ACTIVITY >> Print the data below exactly, but only the lines from the one containing "bmesh.ops.bisect_plane(bm, geom=bm.verts[:] +" down to the one containing "0.07), 10, 8)", inclusive.

MATERIALS PROVIDED START

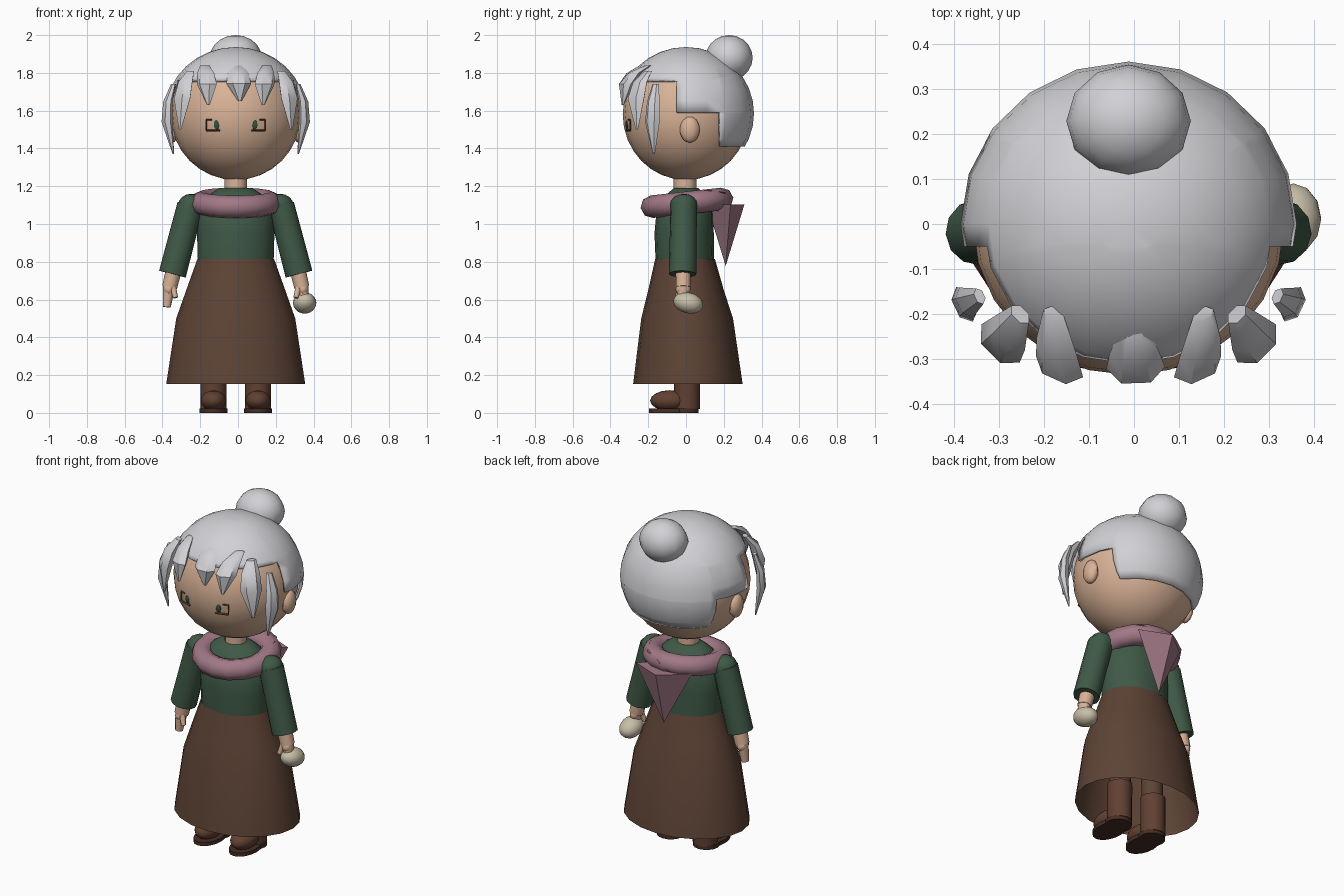
import bpy, bmesh, math
from mathutils import Vector, Matrix

if "Cube" in bpy.data.objects:
    bpy.data.objects.remove(bpy.data.objects["Cube"])

CX = -0.012  # body midline


def material(name, rgb):
    m = bpy.data.materials.new(name)
    m.use_nodes = True
    m.diffuse_color = (*rgb, 1)
    m.node_tree.nodes["Principled BSDF"].inputs["Base Color"].default_value = (*rgb, 1)
    return m


hair = material("silver hair", (0.64, 0.64, 0.67))
skin = material("skin", (0.70, 0.45, 0.31))
green = material("green knit", (0.05, 0.10, 0.062))
brown = material("brown skirt", (0.11, 0.056, 0.036))
shoe = material("shoe leather", (0.12, 0.052, 0.032))
sole_mat = material("dark sole", (0.06, 0.027, 0.018))
pink = material("dusty pink", (0.36, 0.19, 0.24))
cream = material("cream", (0.58, 0.52, 0.39))
eye_mat = material("eye green", (0.03, 0.085, 0.045))
lash_mat = material("lash brown", (0.10, 0.045, 0.02))


def finish(name, bm, mat, angle=50):
    bmesh.ops.recalc_face_normals(bm, faces=bm.faces)
    me = bpy.data.meshes.new(name)
    bm.to_mesh(me)
    bm.free()
    me.materials.append(mat)
    ob = bpy.data.objects.new(name, me)
    bpy.context.collection.objects.link(ob)
    bpy.ops.object.select_all(action="DESELECT")
    ob.select_set(True)
    bpy.context.view_layer.objects.active = ob
    if angle:
        bpy.ops.object.shade_smooth_by_angle(angle=math.radians(angle))
    return ob


def ellipsoid(name, mat, loc, size, segs=16, rings=10, tilt=0):
    bm = bmesh.new()
    bmesh.ops.create_uvsphere(bm, u_segments=segs, v_segments=rings, radius=1)
    m = Matrix.Translation(loc) @ Matrix.Rotation(tilt, 4, "X") @ Matrix.Diagonal((*size, 1))
    bm.transform(m)
    return finish(name, bm, mat)


def tube(name, mat, a, b, ra, rb, segs=12, flat=(1, 1)):
    a, b = Vector(a), Vector(b)
    bm = bmesh.new()
    bmesh.ops.create_cone(bm, cap_ends=True, segments=segs, radius1=ra, radius2=rb,
                          depth=(b - a).length)
    bm.transform(Matrix.Translation((a + b) / 2)
                 @ (b - a).to_track_quat("Z", "Y").to_matrix().to_4x4()
                 @ Matrix.Diagonal((*flat, 1, 1)))
    return finish(name, bm, mat)


def loft(name, mat, rings, segs=16, cap=False):
    """Stack of oval rings: (radius x, radius y, centre y, height)."""
    bm = bmesh.new()
    prev = None
    for rx, ry, cy, z in rings:
        ring = [bm.verts.new((CX + rx * math.cos(t), cy + ry * math.sin(t), z))
                for t in (2 * math.pi * i / segs for i in range(segs))]
        if prev:
            for i in range(segs):
                j = (i + 1) % segs
                bm.faces.new((prev[i], prev[j], ring[j], ring[i]))
        prev = ring
    if cap:
        bm.faces.new(prev)
    return finish(name, bm, mat)


def lock(name, mat, base, mid, tip, width):
    """Pointed six-sided lock swept through three points."""
    base, mid, tip = map(Vector, (base, mid, tip))
    out = Vector((mid.x - CX, mid.y, 0)).normalized()
    side = out.cross(Vector((0, 0, 1)))
    bm = bmesh.new()
    prev = None
    for t, w in ((0, 0.45), (0.3, 0.85), (0.6, 1), (1, 0.14)):
        c = base * (1 - t) ** 2 + mid * 2 * t * (1 - t) + tip * t * t
        ring = [bm.verts.new(c + width * w * (side * math.cos(k * math.pi / 3) * 0.5
                                              + out * math.sin(k * math.pi / 3) * 0.3))
                for k in range(6)]
        if prev:
            for i in range(6):
                j = (i + 1) % 6
                bm.faces.new((prev[i], prev[j], ring[j], ring[i]))
        else:
            bm.faces.new(ring)
        prev = ring
    bm.faces.new(prev)
    return finish(name, bm, mat, 35)


# Head, neck and bun
ellipsoid("head", skin, (CX, 0, 1.58), (0.345, 0.335, 0.347), 24, 16)
tube("neck", skin, (CX, -0.005, 1.12), (CX, -0.005, 1.27), 0.06, 0.06)
ellipsoid("bun", hair, (CX, 0.228, 1.88), (0.138, 0.125, 0.12), 12, 10)

# Hair cap: a shell cut in steps, higher toward the face
bm = bmesh.new()
bmesh.ops.create_uvsphere(bm, u_segments=20, v_segments=16, radius=1)
bm.transform(Matrix.Translation((CX, 0, 1.585)) @ Matrix.Diagonal((0.373, 0.36, 0.352, 1)))
STEPS = ((-9, 1.76), (-0.05, 1.59), (0.18, 1.41))
for y, z in STEPS:
    for co, no in (((0, y, 0), (0, 1, 0)), ((0, 0, z), (0, 0, 1))):
        bmesh.ops.bisect_plane(bm, geom=bm.verts[:] + bm.edges[:] + bm.faces[:],
                               plane_co=co, plane_no=no)
cut = []
for f in bm.faces:
    c = f.calc_center_median()
    if not any(c.y > y and c.z > z for y, z in STEPS):
        cut.append(f)
bmesh.ops.delete(bm, geom=cut, context="FACES")
cap = finish("hair_cap", bm, hair)
shell = cap.modifiers.new("thickness", "SOLIDIFY")
shell.thickness = 0.015
shell.offset = -1

# Fringe locks
lock("fringe_middle", hair, (0, -0.23, 1.84), (0, -0.34, 1.78), (0.01, -0.33, 1.65), 0.13)
for s, side in ((1, "left"), (-1, "right")):
    def at(x, y, z):
        return (CX + s * x, y, z)

    lock("fringe_inner_" + side, hair, at(0.165, -0.2, 1.84), at(0.155, -0.34, 1.79),
         at(0.145, -0.335, 1.63), 0.115)
    lock("fringe_outer_" + side, hair, at(0.24, -0.2, 1.81), at(0.29, -0.29, 1.74),
         at(0.295, -0.26, 1.5), 0.12)
    lock("temple_lock_" + side, hair, at(0.33, -0.16, 1.74), at(0.40, -0.19, 1.6),
         at(0.33, -0.17, 1.37), 0.085)

    # Ears and eyes
    ellipsoid("ear_" + side, skin, at(0.335, 0.02, 1.5), (0.035, 0.053, 0.07), 10, 8)
    ellipsoid("iris_" + side, eye_mat, at(0.1, -0.312, 1.525), (0.016, 0.008, 0.025), 10, 8)
    tube("lower_lash_" + side, lash_mat, at(0.085, -0.318, 1.495), at(0.157, -0.296, 1.495),
         0.006, 0.006, 4)
    tube("outer_lash_" + side, lash_mat, at(0.157, -0.296, 1.495), at(0.157, -0.295, 1.55),
         0.004, 0.004, 4)
    tube("upper_lash_" + side, lash_mat, at(0.125, -0.307, 1.552), at(0.157, -0.295, 1.552),
         0.004, 0.004, 4)

    # Sleeves and hands
    tube("sleeve_" + side, green, at(0.24, -0.012, 1.1), at(0.335, -0.018, 0.735), 0.07, 0.073, 12)
    ellipsoid("shoulder_" + side, green, at(0.235, -0.012, 1.1), (0.07, 0.072, 0.06), 12, 8)
    tube("wrist_" + side, skin, at(0.33, -0.015, 0.75), at(0.35, -0.015, 0.665), 0.042, 0.04, 10)
    ellipsoid("palm_" + side, skin, at(0.355, -0.015, 0.655), (0.03, 0.04, 0.035), 10, 8)
    tube("fingers_" + side, skin, at(0.352, -0.015, 0.67), at(0.365, -0.02, 0.56), 0.035, 0.022, 8)
    tube("thumb_" + side, skin, at(0.335, -0.03, 0.67), at(0.318, -0.045, 0.61), 0.018, 0.013, 8)

    # Legs and shoes
    tube("leg_" + side, brown, at(0.115, 0.005, 0.14), at(0.11, 0.005, 0.65), 0.058, 0.065)
    tube("boot_shaft_" + side, shoe, at(0.118, 0.005, 0.02), at(0.118, 0.005, 0.25), 0.068, 0.07)
    ellipsoid("shoe_toe_" + side, shoe, at(0.118, -0.085, 0.065), (0.068, 0.105, 0.055), 14, 8)
    for part, y, ry in (("sole_", -0.08, 0.115), ("heel_", -0.005, 0.072)):
        bm = bmesh.new()
        bmesh.ops.create_cone(bm, cap_ends=True, segments=16, radius1=1, radius2=1, depth=1)
        bm.transform(Matrix.Translation(at(0.118, y, 0.011)) @ Matrix.Diagonal((0.075, ry, 0.022, 1)))
        finish(part + side, bm, sole_mat)

# Clothes
loft("sweater", green, ((0.2, 0.155, -0.005, 0.78), (0.205, 0.157, -0.01, 0.95),
                        (0.2, 0.15, -0.005, 1.08), (0.15, 0.11, 0, 1.15),
                        (0.09, 0.065, 0, 1.19)), cap=True)
loft("skirt", brown, ((0.203, 0.158, -0.005, 0.815), (0.262, 0.2, 0, 0.65),
                      (0.315, 0.243, 0.006, 0.5), (0.368, 0.29, 0.01, 0.152)), 20)

# Scarf: tilted ring with a knot and a pointed tail at the back
bpy.ops.mesh.primitive_torus_add(major_segments=16, minor_segments=8, major_radius=0.187,
                                 minor_radius=0.06, location=(CX, 0.005, 1.112),
                                 rotation=(0.11, 0, 0))
scarf = bpy.context.object
scarf.name = "scarf"
scarf.data.materials.append(pink)
bpy.ops.object.shade_smooth_by_angle(angle=math.radians(50))
lock("scarf_fold", pink, (-0.04, 0.22, 1.11), (0.06, 0.22, 1.18), (0.16, 0.1, 1.18), 0.13)

bm = bmesh.new()
bmesh.ops.create_cone(bm, cap_ends=True, segments=4, radius1=0, radius2=1, depth=1)
bm.transform(Matrix.Translation((0, 0.21, 0.94)) @ Matrix.Rotation(0.15, 4, "Z")
             @ Matrix.Diagonal((0.17, 0.1, 0.325, 1)))
bmesh.ops.remove_doubles(bm, verts=bm.verts, dist=0.001)
finish("scarf_tail", bm, pink, 0)

# Ball held in the left hand
ellipsoid("held_ball", cream, (0.353, 0.012, 0.582), (0.062, 0.08, 0.055), 12, 10, -0.25)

MATERIALS PROVIDED END

RESPONSE BELOW >>
        bmesh.ops.bisect_plane(bm, geom=bm.verts[:] + bm.edges[:] + bm.faces[:],
                               plane_co=co, plane_no=no)
cut = []
for f in bm.faces:
    c = f.calc_center_median()
    if not any(c.y > y and c.z > z for y, z in STEPS):
        cut.append(f)
bmesh.ops.delete(bm, geom=cut, context="FACES")
cap = finish("hair_cap", bm, hair)
shell = cap.modifiers.new("thickness", "SOLIDIFY")
shell.thickness = 0.015
shell.offset = -1

# Fringe locks
lock("fringe_middle", hair, (0, -0.23, 1.84), (0, -0.34, 1.78), (0.01, -0.33, 1.65), 0.13)
for s, side in ((1, "left"), (-1, "right")):
    def at(x, y, z):
        return (CX + s * x, y, z)

    lock("fringe_inner_" + side, hair, at(0.165, -0.2, 1.84), at(0.155, -0.34, 1.79),
         at(0.145, -0.335, 1.63), 0.115)
    lock("fringe_outer_" + side, hair, at(0.24, -0.2, 1.81), at(0.29, -0.29, 1.74),
         at(0.295, -0.26, 1.5), 0.12)
    lock("temple_lock_" + side, hair, at(0.33, -0.16, 1.74), at(0.40, -0.19, 1.6),
         at(0.33, -0.17, 1.37), 0.085)

    # Ears and eyes
    ellipsoid("ear_" + side, skin, at(0.335, 0.02, 1.5), (0.035, 0.053, 0.07), 10, 8)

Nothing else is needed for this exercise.